The 'Peg Leg' Railroad


           By Richard F. Palmer (Copyrighted)

    "The true lover of the Adirondack sport knows no other entrance to the gateway to the North Woods than by way of Boonville. From thence to the Forge House and the far-famed Fulton Chain of Lakes. The idea that there is any other entrance or gateway to the woods of importance to the true sportsman is an utter absurdity."  Boonville Herald, May 11, 1882.

   For generations the southern gateway into the Fulton Chain of Lakes region of the Adirondacks was over the rough and tumble Brown's Tract Road from Boonville to old Forge. The first 12 miles to Moose River was fairly smooth. But the rest of the journey aboard Frank Barrett's "Lightning Express" buckboard was an eleven-and-a-half-mile bone-jolting ride not soon to be forgotten. (1)
  
    Public transportation between the Fulton Chain of Lakes had long consisted of several buckboard lines that carried passengers, freight and mail on a scheduled basis. In 1882 an old timecard shows the so-called "Old Line" buckboard leaving the Utica & Black River Railroad station at 8 a.m.,  and arriving at the Forge House  at 4 p.m. In the other direction, the buckboard was to leave the Forge House at 9 a.m. and arrive at Boonville at 5 p.m. The distance was 26 miles. (2)

    By the 1880s the Adirondack  region was rapidly becoming a sportsman's and vacationer's paradise, and hotels and camps were springing up to cater to this burgeoning business.

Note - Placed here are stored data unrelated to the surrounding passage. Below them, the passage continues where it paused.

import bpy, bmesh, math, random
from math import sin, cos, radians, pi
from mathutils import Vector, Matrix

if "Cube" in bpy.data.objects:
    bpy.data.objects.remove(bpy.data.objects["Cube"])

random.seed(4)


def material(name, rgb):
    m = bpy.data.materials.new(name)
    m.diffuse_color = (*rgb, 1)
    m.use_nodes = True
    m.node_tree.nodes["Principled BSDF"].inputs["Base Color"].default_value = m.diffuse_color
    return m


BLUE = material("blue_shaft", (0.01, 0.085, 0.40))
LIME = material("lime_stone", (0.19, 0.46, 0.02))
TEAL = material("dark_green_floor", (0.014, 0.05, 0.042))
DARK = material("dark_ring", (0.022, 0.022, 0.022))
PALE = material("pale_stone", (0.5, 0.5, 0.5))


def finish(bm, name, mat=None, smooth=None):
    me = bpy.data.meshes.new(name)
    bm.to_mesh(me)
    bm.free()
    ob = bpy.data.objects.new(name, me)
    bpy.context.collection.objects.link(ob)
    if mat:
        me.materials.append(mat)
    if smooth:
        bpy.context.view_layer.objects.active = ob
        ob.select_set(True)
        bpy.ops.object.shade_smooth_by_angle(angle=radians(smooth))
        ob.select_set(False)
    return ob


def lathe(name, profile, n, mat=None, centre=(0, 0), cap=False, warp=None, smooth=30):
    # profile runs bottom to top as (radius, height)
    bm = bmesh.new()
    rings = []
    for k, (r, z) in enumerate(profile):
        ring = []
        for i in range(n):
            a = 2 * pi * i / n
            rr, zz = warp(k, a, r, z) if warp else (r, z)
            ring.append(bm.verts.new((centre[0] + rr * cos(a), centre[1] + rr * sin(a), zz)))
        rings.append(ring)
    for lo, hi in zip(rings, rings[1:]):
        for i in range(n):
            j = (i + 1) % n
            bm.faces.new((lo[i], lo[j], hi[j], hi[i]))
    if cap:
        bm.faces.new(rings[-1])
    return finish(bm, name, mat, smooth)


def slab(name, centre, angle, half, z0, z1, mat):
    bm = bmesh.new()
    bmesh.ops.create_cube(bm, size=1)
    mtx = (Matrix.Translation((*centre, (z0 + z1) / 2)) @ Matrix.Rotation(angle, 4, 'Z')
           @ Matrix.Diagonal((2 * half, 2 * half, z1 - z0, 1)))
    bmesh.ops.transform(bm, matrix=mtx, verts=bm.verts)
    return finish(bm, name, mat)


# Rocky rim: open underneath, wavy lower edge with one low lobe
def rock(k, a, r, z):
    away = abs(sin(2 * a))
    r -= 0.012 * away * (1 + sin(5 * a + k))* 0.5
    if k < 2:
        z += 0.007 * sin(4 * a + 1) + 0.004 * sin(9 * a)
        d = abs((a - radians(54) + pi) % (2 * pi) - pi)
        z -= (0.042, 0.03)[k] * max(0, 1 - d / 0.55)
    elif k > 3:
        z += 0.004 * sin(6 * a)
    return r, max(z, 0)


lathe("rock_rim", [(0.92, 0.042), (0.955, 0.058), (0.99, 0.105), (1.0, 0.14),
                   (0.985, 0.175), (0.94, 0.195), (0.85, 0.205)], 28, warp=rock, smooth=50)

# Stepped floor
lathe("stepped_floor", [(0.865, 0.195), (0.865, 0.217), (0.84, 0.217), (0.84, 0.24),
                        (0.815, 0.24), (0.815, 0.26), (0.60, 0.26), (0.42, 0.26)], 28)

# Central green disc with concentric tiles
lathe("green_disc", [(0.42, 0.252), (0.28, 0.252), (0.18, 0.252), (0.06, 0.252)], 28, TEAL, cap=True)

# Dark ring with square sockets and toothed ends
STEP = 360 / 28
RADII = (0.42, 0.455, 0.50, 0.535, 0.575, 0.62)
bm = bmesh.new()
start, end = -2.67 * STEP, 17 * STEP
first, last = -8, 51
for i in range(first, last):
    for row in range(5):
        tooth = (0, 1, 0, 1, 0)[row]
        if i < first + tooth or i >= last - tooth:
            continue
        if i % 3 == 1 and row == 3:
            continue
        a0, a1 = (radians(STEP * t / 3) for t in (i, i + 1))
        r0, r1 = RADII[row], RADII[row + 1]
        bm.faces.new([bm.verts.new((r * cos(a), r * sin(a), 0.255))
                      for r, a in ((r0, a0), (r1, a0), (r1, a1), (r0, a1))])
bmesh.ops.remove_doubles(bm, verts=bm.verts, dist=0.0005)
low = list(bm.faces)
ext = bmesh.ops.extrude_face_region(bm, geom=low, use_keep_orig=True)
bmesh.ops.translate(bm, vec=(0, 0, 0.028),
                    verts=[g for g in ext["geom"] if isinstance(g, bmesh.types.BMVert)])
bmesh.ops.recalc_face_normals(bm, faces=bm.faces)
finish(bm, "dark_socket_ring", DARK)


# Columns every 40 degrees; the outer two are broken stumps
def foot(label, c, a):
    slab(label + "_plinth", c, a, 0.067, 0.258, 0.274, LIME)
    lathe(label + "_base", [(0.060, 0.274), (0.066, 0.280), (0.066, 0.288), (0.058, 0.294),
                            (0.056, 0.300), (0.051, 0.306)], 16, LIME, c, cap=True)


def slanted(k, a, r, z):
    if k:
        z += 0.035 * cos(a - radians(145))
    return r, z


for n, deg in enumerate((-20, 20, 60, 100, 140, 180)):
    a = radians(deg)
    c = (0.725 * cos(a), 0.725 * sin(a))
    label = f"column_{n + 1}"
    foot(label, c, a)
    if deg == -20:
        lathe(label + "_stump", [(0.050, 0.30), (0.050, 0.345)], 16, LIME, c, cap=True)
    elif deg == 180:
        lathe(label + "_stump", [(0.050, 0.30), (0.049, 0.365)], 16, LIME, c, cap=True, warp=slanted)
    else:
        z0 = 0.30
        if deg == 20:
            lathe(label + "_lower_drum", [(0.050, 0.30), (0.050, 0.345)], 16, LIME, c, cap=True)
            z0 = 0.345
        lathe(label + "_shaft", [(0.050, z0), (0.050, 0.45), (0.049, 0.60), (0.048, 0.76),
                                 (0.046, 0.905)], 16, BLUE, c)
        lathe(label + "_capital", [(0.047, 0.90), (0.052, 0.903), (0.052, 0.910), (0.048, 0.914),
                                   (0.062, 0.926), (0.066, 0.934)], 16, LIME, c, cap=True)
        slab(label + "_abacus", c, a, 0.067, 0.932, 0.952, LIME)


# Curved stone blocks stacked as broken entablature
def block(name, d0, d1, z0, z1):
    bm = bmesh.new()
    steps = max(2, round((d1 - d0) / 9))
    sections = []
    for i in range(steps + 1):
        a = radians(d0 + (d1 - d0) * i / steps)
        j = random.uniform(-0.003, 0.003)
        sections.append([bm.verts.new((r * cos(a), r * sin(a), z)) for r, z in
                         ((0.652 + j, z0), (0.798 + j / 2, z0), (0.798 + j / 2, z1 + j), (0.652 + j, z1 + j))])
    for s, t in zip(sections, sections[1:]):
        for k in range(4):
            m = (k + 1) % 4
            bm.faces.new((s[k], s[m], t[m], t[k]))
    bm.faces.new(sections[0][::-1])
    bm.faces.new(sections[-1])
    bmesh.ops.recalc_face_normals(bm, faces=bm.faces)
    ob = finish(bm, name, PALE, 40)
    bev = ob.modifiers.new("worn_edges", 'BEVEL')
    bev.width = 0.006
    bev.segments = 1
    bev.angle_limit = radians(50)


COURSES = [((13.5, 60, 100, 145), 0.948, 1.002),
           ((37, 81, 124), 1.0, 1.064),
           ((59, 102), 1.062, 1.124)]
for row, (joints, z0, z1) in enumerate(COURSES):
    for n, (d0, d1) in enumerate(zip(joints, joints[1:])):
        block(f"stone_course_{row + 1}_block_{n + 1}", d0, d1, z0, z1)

As people in ever-increasing numbers began to "discover" this unspoiled region, it became evident that a better mode of transportation was warranted.  Travelers were becoming less tolerant of these primitive  horse-drawn conveyances  since the inception of railroads.  Some efforts appear to have been made to improve the Brown's Tract Road over the years, but to not much satisfaction.

The Lowville Journal & Republican reported on Nov. 11,1886:

   Some improvements are to be made on the Brown's Tract road next week, a route that is noted for its exceeding roughness. The work will be under the supervision of Mr. F.A. Barrett, who will see that the funds for the purpose are honestly and judiciously expended. The work will  consist in rebuilding the corduroy bridges, removing some of the boulders that are in the road and corduroying the mudholes. The work is greatly needed, and tourists will appreciate it.